> Problem description
Take each line of the records below that contains the string "Diagonal" and copy it.

> Data provided
►

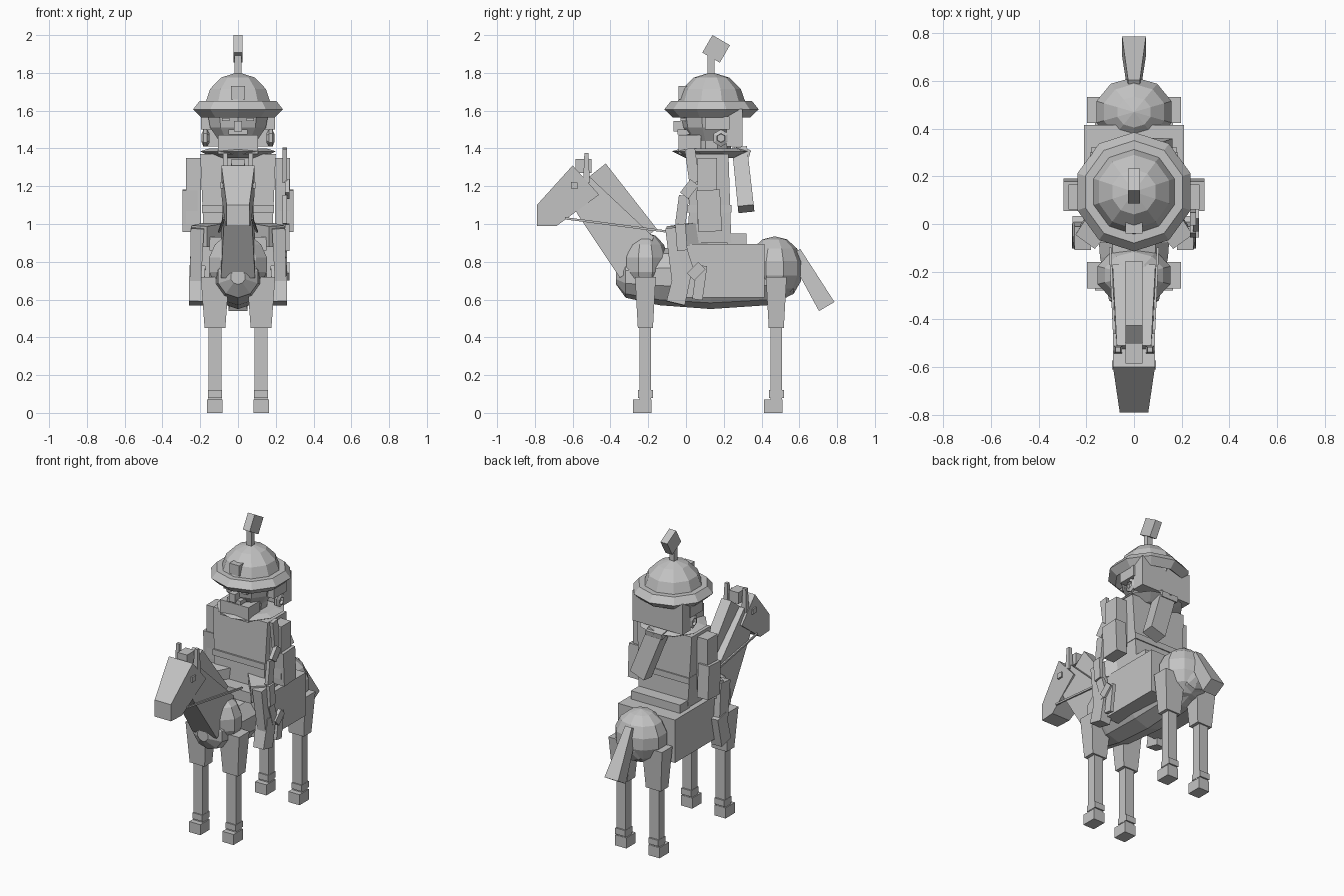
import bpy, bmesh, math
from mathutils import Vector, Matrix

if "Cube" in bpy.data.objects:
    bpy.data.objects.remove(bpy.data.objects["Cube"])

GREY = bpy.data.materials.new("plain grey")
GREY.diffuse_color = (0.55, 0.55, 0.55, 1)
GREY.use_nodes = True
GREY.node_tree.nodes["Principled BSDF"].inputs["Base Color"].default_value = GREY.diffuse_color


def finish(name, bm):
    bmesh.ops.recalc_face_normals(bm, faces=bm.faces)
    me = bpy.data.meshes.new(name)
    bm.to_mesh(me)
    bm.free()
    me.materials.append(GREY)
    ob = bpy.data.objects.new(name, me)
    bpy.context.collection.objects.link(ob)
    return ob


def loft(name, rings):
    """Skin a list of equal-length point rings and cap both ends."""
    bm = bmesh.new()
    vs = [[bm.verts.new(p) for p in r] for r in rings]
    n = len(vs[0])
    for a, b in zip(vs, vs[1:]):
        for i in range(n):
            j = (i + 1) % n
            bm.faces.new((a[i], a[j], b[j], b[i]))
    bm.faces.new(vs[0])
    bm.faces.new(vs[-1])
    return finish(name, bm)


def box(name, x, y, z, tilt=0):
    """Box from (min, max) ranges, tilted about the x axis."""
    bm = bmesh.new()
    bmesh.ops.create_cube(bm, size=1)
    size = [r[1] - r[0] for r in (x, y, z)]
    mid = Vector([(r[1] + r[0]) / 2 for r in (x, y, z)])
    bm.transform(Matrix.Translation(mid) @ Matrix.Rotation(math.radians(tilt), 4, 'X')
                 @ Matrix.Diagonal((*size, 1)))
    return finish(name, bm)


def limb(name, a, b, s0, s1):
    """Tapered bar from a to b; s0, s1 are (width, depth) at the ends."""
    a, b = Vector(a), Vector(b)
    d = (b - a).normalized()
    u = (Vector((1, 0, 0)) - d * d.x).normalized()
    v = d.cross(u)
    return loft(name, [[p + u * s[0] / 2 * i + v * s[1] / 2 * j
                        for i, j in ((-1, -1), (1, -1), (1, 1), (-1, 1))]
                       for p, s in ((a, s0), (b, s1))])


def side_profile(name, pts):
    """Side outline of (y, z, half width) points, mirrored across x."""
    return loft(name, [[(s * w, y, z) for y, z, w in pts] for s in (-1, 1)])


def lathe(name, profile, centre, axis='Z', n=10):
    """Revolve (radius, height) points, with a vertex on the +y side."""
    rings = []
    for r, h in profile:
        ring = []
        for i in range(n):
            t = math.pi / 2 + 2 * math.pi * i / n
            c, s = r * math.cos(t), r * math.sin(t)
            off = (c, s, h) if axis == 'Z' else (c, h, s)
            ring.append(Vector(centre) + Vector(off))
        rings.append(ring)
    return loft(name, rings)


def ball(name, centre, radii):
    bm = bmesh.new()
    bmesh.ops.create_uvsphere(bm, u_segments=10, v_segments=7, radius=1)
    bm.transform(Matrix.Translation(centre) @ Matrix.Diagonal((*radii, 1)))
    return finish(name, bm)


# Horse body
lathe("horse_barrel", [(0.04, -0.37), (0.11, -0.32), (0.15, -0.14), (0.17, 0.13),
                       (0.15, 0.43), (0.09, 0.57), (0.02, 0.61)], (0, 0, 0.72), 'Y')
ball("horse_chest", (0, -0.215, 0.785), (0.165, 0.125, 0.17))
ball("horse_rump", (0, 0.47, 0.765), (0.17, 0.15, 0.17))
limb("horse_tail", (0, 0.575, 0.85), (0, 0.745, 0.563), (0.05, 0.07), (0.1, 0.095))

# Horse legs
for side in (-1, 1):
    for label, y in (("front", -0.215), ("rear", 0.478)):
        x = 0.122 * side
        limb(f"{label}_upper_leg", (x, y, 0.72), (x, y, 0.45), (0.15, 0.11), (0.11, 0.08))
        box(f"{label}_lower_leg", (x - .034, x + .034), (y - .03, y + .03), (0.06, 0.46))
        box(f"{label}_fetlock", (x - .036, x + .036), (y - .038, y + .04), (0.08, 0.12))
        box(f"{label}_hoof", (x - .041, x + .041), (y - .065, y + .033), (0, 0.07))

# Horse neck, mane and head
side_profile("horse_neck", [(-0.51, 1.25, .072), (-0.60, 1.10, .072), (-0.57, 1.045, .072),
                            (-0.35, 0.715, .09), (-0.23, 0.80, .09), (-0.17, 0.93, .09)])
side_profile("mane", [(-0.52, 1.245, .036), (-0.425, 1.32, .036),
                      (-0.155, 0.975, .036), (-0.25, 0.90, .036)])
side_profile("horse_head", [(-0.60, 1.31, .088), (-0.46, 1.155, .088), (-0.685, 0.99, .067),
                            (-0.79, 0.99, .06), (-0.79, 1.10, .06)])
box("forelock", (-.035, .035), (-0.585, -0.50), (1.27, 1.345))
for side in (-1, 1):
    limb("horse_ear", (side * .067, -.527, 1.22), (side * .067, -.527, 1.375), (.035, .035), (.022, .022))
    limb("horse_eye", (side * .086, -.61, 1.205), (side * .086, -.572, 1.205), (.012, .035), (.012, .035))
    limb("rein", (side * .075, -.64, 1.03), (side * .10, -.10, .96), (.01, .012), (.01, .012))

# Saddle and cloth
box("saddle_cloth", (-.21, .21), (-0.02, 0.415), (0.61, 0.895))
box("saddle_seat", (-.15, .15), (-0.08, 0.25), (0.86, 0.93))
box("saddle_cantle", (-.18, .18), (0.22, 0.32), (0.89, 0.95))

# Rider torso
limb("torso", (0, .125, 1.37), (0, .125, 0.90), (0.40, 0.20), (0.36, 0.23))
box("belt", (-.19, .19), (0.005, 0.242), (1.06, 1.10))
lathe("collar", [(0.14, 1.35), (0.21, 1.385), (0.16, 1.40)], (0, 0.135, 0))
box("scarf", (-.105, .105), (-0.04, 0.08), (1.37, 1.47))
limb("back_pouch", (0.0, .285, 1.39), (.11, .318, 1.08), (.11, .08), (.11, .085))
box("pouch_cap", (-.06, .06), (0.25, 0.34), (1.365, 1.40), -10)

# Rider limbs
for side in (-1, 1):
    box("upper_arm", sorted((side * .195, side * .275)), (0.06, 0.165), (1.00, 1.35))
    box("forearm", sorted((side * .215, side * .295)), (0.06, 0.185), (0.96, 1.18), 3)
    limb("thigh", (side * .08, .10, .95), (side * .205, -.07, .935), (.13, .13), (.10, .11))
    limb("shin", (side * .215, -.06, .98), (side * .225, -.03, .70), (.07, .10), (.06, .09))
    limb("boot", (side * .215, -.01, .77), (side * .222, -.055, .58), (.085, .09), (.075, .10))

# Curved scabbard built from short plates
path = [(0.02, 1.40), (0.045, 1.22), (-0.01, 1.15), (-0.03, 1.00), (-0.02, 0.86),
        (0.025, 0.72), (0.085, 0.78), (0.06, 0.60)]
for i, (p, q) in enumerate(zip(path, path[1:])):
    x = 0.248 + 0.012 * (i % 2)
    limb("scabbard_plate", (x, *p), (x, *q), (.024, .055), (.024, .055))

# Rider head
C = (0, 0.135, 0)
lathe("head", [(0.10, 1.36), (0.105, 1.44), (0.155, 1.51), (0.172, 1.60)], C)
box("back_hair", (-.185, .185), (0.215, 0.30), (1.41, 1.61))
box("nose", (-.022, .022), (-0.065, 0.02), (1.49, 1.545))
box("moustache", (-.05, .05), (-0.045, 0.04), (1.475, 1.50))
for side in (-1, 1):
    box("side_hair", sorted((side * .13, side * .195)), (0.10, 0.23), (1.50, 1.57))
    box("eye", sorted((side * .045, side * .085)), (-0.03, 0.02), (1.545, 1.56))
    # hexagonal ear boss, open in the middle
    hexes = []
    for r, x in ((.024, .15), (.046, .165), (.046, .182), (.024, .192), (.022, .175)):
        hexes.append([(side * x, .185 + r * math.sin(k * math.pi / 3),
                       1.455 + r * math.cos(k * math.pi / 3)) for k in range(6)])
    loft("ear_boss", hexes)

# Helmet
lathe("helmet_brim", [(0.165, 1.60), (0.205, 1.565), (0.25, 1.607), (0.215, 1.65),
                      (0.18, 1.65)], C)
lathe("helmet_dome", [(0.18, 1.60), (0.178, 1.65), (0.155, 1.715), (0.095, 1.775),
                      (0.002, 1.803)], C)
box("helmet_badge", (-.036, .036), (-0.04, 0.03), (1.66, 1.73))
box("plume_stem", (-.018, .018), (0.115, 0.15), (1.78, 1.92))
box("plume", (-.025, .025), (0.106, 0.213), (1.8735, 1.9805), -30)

◄

> Answer space
                 @ Matrix.Diagonal((*size, 1)))
    bm.transform(Matrix.Translation(centre) @ Matrix.Diagonal((*radii, 1)))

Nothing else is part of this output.